What Happened When Jesus Prayed?
The fourth question is, what happened when Jesus prayed. Verse 39 shows us: “And he went throughout all Galilee, preaching in their synagogues and casting out demons.” Quite simply, others were blessed.
Jesus went from his knees to his feet and departed to preach in synagogues throughout Galilee. And, as in Capernaum, he confronted and conquered demons. Many were blessed by his ministry. Many were blessed when, empowered through prayer, he moved from Capernaum to their towns.
When we pray as we ought, the gospel progresses to others who need it like we do—like our families, our friends, and our community and nation (cf. Matthew 9:35–38).

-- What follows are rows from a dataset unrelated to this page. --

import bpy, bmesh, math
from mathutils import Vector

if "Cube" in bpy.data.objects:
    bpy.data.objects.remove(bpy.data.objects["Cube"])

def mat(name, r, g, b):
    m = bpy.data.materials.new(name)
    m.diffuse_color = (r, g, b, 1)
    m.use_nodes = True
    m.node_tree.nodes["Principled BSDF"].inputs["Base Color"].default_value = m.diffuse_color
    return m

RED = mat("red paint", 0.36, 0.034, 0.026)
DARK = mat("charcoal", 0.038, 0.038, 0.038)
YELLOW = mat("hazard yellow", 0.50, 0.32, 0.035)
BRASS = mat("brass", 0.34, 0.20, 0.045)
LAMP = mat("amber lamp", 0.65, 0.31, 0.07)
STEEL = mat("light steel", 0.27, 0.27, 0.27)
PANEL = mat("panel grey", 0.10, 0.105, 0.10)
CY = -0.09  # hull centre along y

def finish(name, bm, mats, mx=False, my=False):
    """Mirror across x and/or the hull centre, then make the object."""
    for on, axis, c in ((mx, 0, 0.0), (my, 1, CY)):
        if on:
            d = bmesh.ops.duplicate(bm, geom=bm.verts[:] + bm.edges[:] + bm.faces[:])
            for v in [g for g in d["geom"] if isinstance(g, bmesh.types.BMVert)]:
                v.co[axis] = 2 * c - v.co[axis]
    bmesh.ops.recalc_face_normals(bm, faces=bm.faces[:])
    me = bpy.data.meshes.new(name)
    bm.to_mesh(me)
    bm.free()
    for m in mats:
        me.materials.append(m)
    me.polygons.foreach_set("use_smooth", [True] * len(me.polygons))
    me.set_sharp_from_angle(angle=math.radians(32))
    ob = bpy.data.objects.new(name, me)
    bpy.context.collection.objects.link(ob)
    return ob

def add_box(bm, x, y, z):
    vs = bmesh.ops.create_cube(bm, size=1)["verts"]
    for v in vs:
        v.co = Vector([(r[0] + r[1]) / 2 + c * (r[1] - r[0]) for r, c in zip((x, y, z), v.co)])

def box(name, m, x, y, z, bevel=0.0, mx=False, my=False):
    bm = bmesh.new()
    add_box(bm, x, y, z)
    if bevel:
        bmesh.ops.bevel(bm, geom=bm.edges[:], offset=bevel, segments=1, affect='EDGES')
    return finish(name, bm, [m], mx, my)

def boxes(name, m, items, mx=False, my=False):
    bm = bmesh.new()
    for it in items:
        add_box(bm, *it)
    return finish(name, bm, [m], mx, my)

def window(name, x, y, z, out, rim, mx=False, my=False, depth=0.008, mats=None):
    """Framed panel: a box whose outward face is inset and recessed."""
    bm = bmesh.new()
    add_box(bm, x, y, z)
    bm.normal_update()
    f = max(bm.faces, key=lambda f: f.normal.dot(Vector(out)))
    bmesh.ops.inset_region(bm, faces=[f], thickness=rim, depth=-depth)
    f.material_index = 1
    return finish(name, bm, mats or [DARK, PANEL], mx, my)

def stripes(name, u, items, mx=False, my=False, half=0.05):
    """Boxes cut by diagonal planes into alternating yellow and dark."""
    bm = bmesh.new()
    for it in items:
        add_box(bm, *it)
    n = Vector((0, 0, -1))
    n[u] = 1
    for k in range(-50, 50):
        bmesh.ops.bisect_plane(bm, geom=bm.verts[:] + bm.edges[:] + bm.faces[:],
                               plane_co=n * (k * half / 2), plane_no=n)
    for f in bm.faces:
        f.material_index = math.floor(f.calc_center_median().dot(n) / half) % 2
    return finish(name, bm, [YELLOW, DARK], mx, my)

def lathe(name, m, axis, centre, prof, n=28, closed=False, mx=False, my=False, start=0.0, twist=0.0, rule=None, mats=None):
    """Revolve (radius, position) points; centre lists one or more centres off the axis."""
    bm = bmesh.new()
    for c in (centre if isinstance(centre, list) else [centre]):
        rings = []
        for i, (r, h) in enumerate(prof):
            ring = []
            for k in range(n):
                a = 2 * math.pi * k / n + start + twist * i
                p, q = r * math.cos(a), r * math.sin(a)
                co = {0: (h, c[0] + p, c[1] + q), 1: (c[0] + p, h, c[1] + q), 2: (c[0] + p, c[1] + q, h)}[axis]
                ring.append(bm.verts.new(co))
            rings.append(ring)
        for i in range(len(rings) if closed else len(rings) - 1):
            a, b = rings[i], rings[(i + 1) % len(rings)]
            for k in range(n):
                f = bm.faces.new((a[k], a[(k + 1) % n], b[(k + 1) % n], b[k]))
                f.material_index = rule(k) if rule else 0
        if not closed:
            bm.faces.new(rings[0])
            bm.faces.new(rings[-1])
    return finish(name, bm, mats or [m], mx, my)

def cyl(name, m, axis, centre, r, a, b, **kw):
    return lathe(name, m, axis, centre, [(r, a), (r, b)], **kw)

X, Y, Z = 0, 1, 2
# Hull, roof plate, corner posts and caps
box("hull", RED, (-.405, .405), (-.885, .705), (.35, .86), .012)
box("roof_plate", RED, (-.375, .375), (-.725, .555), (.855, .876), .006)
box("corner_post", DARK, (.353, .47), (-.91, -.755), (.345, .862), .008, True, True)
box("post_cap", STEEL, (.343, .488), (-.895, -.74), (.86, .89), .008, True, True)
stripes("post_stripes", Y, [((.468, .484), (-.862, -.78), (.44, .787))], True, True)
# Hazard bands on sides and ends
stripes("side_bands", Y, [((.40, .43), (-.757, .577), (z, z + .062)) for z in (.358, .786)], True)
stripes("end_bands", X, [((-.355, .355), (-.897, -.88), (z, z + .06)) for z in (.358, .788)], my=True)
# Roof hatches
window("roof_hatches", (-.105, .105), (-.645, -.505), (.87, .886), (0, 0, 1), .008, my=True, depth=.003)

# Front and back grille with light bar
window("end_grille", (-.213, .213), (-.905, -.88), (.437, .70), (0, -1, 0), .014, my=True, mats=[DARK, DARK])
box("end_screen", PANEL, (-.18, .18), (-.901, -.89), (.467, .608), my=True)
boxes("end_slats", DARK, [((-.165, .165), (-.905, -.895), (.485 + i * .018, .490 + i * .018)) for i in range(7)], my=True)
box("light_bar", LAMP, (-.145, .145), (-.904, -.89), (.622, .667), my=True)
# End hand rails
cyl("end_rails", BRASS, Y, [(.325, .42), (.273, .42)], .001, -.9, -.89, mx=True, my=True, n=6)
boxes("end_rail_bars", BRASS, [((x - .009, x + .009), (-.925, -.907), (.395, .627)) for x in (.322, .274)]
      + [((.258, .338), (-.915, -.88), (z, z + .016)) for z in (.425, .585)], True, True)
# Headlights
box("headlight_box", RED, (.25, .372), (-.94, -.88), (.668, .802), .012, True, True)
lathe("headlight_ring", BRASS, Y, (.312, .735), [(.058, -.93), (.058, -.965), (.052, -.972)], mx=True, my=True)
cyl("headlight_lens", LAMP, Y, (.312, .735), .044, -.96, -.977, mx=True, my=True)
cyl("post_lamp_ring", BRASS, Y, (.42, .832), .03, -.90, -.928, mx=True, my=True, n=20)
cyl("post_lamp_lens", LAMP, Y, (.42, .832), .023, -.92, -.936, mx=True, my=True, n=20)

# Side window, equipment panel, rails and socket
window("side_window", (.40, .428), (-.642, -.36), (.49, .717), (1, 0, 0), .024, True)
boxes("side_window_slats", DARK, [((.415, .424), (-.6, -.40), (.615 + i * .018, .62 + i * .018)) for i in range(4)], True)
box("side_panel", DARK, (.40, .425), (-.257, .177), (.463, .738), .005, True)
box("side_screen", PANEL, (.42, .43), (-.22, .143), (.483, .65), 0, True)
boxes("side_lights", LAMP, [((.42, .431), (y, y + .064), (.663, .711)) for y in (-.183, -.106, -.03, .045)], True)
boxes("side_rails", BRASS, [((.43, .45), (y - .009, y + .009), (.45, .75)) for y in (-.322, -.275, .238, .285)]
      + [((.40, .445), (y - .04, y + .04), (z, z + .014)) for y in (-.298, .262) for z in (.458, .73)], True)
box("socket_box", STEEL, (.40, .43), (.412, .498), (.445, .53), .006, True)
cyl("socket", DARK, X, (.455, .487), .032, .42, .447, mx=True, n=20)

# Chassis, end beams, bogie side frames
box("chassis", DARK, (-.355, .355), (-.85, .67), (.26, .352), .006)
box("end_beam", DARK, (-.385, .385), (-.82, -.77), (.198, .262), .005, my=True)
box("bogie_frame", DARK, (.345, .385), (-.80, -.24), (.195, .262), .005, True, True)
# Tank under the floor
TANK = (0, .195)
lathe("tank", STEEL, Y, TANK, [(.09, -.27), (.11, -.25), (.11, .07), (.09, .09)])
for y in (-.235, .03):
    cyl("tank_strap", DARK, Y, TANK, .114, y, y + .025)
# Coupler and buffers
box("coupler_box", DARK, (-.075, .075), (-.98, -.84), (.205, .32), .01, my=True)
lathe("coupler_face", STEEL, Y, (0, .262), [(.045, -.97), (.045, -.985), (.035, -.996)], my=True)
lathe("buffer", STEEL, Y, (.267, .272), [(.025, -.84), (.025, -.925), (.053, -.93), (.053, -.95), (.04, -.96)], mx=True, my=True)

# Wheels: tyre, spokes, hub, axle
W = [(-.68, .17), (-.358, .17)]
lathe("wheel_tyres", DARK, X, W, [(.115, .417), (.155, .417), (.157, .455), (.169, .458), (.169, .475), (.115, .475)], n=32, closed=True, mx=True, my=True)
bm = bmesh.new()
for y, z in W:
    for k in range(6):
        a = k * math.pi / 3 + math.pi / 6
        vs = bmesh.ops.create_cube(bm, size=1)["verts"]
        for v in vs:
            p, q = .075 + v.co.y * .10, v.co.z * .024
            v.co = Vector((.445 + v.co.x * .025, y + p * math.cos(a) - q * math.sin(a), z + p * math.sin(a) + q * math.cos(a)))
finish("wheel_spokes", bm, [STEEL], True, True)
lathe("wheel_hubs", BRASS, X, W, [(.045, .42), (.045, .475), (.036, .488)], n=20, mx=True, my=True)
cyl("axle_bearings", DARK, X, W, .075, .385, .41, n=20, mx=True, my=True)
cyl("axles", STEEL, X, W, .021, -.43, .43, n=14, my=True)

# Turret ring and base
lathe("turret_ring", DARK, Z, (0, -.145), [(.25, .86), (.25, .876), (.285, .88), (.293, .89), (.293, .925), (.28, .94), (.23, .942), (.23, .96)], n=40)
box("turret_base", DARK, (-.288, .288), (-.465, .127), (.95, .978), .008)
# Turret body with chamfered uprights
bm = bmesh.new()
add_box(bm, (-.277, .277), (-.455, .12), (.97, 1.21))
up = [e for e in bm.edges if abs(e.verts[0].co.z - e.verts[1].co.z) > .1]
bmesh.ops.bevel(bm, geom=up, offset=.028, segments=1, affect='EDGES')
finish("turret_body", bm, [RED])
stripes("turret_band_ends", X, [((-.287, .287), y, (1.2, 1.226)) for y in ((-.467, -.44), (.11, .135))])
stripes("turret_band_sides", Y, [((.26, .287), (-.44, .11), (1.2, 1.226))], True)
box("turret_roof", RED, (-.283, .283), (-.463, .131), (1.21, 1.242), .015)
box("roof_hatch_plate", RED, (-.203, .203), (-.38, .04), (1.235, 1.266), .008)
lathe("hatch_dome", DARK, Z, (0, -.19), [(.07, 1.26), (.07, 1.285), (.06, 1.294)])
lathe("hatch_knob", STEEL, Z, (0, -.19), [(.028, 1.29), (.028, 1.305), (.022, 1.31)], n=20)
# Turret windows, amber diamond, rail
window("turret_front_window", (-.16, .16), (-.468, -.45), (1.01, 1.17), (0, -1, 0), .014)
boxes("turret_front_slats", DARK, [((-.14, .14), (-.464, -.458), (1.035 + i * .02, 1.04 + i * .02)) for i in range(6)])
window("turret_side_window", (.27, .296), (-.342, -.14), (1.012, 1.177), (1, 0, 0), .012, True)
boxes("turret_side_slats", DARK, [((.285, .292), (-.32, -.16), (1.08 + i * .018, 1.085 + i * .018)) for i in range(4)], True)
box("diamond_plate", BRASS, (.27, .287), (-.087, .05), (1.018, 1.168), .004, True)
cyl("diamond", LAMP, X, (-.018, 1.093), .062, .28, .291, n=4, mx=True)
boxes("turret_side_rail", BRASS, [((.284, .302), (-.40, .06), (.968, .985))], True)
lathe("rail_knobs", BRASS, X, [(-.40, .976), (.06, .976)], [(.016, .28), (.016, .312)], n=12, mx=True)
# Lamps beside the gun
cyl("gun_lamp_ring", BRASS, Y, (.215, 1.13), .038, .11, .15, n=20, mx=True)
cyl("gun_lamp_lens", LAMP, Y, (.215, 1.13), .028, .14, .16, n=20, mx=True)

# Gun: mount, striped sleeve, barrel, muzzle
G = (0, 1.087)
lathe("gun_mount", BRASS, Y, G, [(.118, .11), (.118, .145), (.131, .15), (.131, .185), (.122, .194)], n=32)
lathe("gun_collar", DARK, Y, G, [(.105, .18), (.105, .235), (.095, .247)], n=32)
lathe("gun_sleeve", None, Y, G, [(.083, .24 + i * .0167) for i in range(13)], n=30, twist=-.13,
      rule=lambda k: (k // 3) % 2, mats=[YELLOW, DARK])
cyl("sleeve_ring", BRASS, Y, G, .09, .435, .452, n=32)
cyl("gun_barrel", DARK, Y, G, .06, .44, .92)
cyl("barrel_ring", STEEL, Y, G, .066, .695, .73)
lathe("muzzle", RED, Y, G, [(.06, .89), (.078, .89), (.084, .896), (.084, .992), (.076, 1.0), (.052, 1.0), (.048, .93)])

But not only do our prayers result in others being blessed by the spread of the gospel, it is also true that, as we pray, we are more conformed to the image of Jesus. We grow closer to our God. Prayer empowers us for holiness. And a holy life is a blessing to others: our friends, those we work with, our community, our spouse, our children, our parents, our church, etc.
From Capernaum to the Cross
Finally, what ultimately happened when Jesus prayed? He continued to get closer to the cross. For proclamation, particularly in the synagogues, would eventually get him murdered.
The last time Jesus is seen praying in Mark is in Gethsemane (Mark 14:32–42). He is seen praying in a garden. This is significant, because the wilderness of this sin cursed world will one day become a garden by the gracious gospel of God.
In Gethsemane, Jesus prayed for power to persevere. He needed perspective: “Not my will, but yours be done.” He prayers were answered. And it took him again to a wilderness, to a place outside the city called Golgotha.
There he was crucified, forsaken by God as he took the place of all sinners who would repent and call upon him as their Saviour and Lord. His final prayer came forth: “Father, into your hands I commit my spirit.” He then died. But then he would rise again, and ascend to heaven. He saves sinners from there today. And a major reason for this is because, in Mark 1, he prayed.
Because of the cross of Jesus, you and I have the privilege to pray in our wilderness. So, let’s do it. But when we do, know that such praying will lead you right to the cross. And this, as with Jesus, is painful. But like Jesus, the humiliation also leads to exaltation (see Phil 2:5–11 with Philippians 3:10–11).
What a privilege to know God. What a glorious grace to be conformed more and more like Jesus. And what a gift of grace to be invited to pray in the wilderness. Church—brothers and sisters—let us pray.